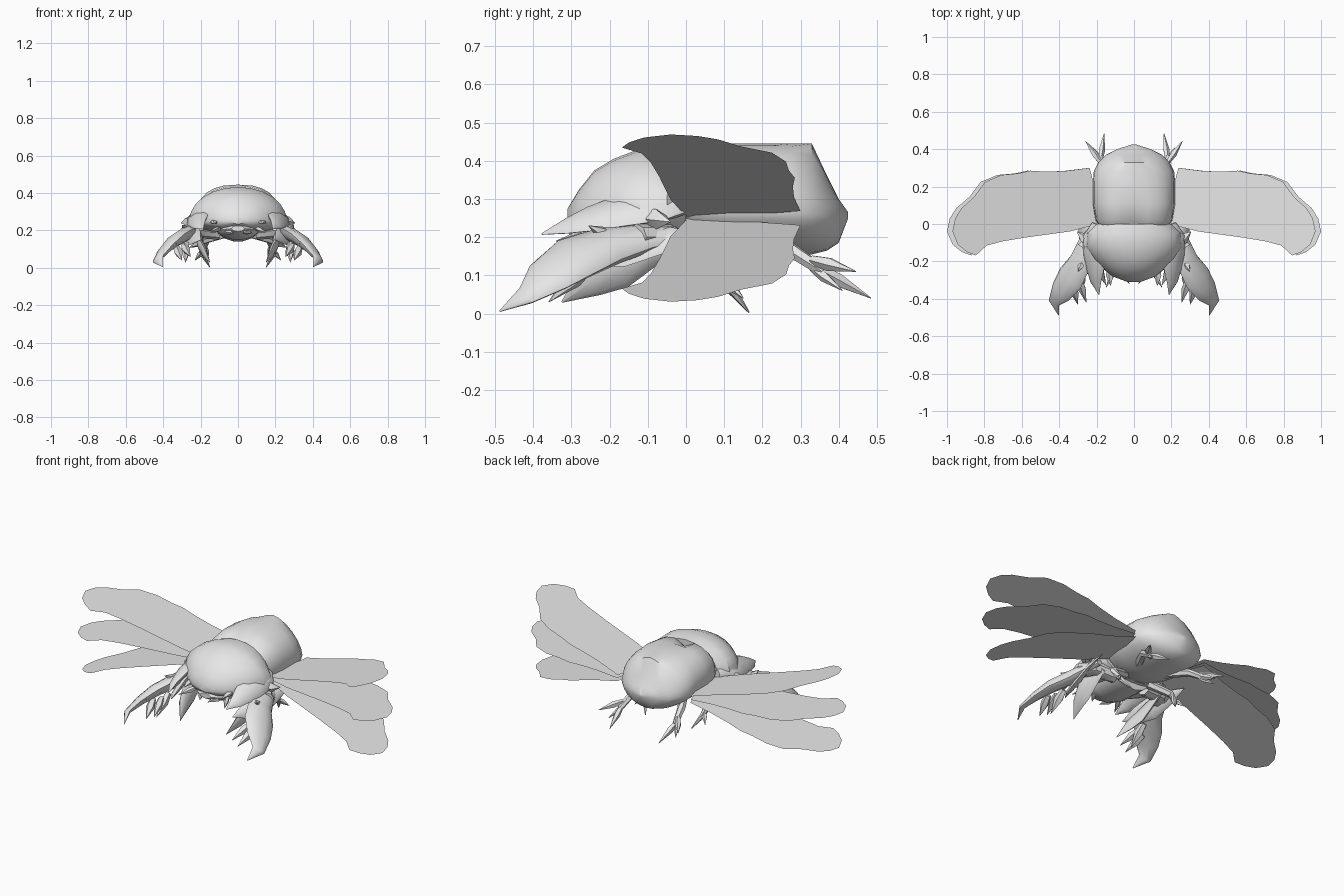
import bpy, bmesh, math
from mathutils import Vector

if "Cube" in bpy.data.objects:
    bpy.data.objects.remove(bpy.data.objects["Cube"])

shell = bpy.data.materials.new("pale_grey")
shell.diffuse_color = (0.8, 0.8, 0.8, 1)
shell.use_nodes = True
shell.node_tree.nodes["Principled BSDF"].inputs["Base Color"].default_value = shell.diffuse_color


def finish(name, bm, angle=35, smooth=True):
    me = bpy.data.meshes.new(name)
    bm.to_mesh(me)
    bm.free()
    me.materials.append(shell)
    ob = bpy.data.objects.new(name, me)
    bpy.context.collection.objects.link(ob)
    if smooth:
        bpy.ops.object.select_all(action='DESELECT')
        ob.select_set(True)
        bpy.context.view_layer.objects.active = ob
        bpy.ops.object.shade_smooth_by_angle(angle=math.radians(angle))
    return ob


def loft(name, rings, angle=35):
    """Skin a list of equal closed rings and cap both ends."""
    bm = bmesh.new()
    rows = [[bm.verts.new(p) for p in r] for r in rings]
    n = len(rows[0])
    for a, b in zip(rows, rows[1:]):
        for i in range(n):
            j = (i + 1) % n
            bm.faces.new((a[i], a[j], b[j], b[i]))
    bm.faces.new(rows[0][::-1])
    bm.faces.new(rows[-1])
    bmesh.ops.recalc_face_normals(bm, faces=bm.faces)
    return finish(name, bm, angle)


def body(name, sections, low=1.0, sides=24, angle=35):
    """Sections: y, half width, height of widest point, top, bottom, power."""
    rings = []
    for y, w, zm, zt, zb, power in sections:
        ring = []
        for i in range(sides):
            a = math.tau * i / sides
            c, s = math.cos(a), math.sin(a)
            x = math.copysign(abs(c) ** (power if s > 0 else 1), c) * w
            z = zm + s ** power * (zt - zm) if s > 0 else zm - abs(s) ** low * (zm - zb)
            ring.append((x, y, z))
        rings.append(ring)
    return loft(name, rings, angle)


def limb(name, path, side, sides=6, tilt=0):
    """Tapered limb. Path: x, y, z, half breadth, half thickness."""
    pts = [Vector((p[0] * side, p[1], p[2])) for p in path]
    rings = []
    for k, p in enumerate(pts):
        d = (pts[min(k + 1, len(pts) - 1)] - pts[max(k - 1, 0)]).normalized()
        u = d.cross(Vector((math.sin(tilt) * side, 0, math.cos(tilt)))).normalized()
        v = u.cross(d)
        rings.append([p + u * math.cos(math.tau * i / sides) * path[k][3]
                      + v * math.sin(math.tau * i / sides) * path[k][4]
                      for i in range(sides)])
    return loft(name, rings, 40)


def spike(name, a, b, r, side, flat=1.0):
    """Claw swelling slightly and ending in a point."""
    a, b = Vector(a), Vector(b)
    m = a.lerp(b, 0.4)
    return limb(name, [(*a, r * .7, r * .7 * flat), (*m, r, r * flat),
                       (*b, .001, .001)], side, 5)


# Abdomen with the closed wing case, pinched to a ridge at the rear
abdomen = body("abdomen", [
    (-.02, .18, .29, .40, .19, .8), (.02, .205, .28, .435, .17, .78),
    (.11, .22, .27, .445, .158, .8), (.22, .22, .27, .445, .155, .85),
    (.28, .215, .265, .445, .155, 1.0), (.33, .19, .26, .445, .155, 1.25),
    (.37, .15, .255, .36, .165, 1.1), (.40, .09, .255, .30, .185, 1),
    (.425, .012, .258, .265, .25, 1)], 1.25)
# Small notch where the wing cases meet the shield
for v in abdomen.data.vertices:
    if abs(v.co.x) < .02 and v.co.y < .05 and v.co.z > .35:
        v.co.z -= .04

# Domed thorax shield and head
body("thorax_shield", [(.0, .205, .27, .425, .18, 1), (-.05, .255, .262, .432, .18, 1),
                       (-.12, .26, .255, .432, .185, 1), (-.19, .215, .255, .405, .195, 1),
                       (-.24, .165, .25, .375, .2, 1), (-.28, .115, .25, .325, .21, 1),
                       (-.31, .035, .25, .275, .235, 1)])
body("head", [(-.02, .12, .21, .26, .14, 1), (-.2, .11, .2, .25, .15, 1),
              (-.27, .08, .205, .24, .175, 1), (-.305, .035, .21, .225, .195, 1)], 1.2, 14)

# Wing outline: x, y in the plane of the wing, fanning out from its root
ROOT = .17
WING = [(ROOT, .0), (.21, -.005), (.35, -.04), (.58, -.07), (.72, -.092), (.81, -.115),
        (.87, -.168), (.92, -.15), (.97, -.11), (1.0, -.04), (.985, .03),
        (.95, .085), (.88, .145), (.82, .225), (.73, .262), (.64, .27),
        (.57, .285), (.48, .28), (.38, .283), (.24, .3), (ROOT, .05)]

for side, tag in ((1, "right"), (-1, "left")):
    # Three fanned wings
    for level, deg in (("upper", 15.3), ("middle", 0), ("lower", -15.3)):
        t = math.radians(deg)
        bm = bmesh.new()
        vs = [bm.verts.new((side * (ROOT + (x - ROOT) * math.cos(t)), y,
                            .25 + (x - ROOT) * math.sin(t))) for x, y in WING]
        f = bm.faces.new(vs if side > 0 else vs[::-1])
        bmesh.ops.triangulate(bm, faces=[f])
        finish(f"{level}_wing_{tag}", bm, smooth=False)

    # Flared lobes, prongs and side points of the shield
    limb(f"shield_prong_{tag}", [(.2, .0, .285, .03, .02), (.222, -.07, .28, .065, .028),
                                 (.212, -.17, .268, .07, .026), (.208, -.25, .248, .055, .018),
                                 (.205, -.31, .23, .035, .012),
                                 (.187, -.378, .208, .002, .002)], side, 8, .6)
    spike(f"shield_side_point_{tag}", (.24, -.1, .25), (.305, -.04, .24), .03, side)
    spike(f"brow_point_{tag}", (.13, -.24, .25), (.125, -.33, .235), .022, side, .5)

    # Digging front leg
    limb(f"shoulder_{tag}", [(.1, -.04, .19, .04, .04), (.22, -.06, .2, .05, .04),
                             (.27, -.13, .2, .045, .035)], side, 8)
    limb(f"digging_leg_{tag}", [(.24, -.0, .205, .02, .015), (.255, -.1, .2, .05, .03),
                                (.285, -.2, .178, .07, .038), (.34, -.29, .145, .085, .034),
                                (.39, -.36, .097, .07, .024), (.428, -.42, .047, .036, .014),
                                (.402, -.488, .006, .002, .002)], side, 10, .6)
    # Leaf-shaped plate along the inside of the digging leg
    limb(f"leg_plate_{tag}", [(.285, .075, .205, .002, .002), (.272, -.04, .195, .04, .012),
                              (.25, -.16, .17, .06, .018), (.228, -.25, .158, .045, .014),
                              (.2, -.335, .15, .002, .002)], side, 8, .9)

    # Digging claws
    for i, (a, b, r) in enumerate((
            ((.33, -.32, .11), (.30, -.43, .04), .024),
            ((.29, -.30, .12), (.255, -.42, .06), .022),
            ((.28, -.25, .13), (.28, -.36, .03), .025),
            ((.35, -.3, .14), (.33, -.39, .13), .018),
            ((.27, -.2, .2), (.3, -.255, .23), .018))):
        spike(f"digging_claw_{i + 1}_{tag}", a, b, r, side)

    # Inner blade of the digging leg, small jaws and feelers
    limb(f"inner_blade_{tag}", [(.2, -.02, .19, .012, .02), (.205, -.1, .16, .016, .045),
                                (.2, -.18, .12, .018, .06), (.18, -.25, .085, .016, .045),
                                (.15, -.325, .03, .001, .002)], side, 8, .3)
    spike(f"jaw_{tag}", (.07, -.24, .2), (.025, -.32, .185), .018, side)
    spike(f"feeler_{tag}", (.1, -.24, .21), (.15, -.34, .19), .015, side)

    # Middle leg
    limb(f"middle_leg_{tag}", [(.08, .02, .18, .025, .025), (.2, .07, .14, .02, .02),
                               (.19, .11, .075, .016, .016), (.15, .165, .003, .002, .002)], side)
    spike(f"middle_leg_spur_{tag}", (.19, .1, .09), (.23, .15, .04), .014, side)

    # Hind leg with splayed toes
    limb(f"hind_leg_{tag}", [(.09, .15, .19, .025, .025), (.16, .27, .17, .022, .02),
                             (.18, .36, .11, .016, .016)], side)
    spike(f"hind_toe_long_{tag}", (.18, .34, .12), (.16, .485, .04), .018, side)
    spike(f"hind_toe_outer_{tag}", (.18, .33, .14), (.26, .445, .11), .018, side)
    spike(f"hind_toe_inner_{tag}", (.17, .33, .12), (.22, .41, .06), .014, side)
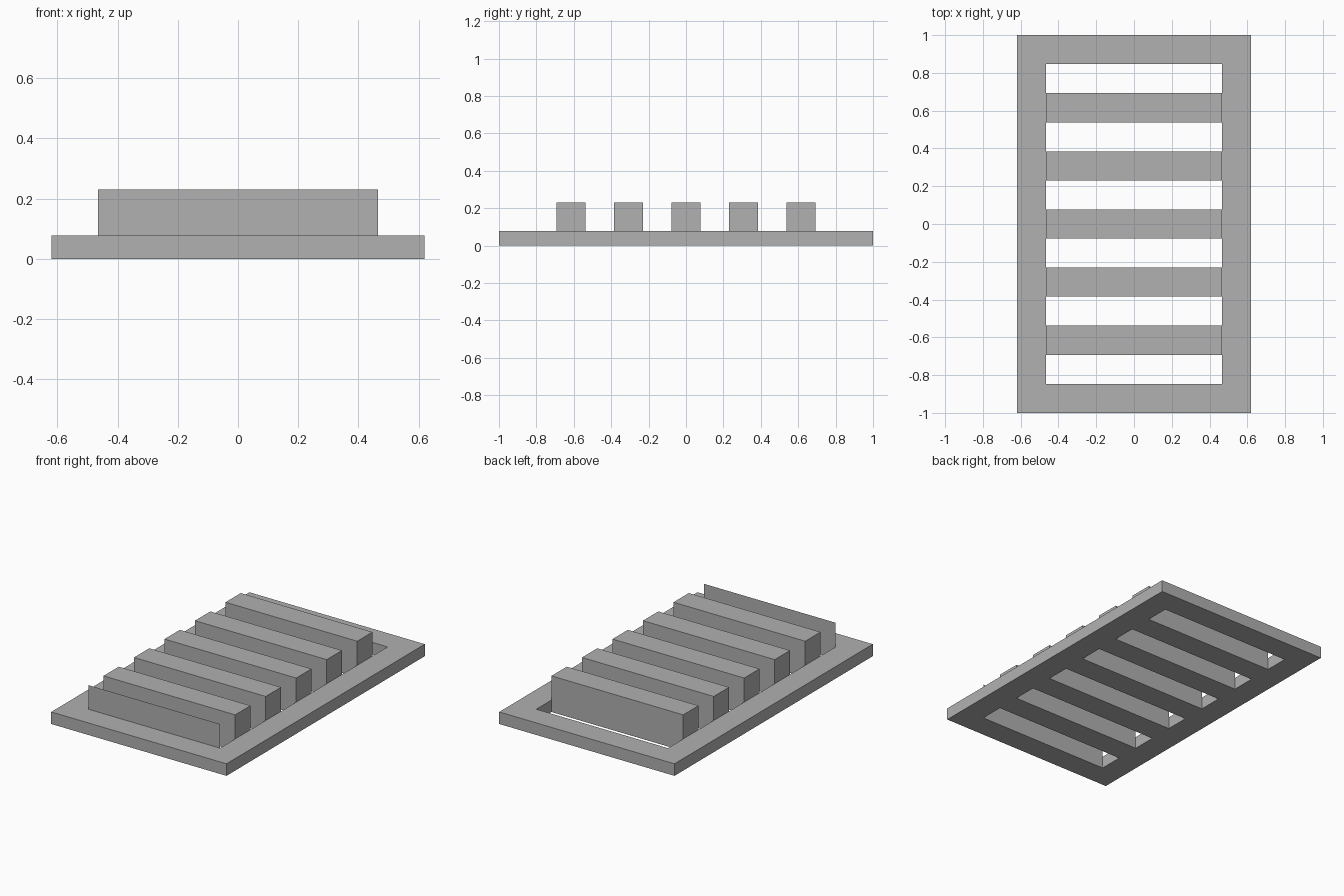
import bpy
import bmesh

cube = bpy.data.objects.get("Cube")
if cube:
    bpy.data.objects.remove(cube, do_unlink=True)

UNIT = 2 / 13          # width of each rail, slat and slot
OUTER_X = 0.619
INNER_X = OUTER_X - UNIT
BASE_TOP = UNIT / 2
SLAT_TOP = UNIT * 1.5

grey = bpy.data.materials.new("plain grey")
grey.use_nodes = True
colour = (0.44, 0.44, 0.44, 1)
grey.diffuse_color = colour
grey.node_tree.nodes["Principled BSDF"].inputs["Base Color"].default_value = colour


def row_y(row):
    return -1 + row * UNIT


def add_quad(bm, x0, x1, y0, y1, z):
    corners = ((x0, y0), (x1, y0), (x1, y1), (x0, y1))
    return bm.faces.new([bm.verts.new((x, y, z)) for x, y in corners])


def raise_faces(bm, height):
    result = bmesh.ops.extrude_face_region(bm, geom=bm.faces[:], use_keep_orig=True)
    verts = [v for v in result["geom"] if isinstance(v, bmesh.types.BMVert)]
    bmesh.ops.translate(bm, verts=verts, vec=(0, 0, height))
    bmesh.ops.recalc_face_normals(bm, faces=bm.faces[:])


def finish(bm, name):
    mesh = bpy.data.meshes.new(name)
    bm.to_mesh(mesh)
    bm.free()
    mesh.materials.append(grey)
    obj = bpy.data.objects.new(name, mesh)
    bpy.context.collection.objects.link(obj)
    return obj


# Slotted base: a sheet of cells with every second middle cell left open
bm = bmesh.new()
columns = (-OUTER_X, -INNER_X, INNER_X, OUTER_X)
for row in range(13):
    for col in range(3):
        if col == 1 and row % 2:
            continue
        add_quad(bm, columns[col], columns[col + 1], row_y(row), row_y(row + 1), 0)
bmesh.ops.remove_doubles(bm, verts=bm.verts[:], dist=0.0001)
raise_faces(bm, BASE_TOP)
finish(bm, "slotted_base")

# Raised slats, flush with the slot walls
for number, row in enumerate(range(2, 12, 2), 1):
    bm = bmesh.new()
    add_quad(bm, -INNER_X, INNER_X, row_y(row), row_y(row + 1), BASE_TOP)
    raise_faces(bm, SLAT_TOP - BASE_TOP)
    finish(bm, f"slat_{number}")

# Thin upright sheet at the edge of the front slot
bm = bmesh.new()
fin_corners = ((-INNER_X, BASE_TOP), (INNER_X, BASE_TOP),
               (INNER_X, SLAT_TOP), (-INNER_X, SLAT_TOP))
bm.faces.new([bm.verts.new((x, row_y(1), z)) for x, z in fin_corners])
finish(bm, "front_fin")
+---+
— Your instructions —
Take the material above from its first line through the line holding "bpy.ops.object.select_all(action='DESELECT')" and set it down exactly, without the pictures.

— Your solution —
import bpy, bmesh, math
from mathutils import Vector

if "Cube" in bpy.data.objects:
    bpy.data.objects.remove(bpy.data.objects["Cube"])

shell = bpy.data.materials.new("pale_grey")
shell.diffuse_color = (0.8, 0.8, 0.8, 1)
shell.use_nodes = True
shell.node_tree.nodes["Principled BSDF"].inputs["Base Color"].default_value = shell.diffuse_color


def finish(name, bm, angle=35, smooth=True):
    me = bpy.data.meshes.new(name)
    bm.to_mesh(me)
    bm.free()
    me.materials.append(shell)
    ob = bpy.data.objects.new(name, me)
    bpy.context.collection.objects.link(ob)
    if smooth:
        bpy.ops.object.select_all(action='DESELECT')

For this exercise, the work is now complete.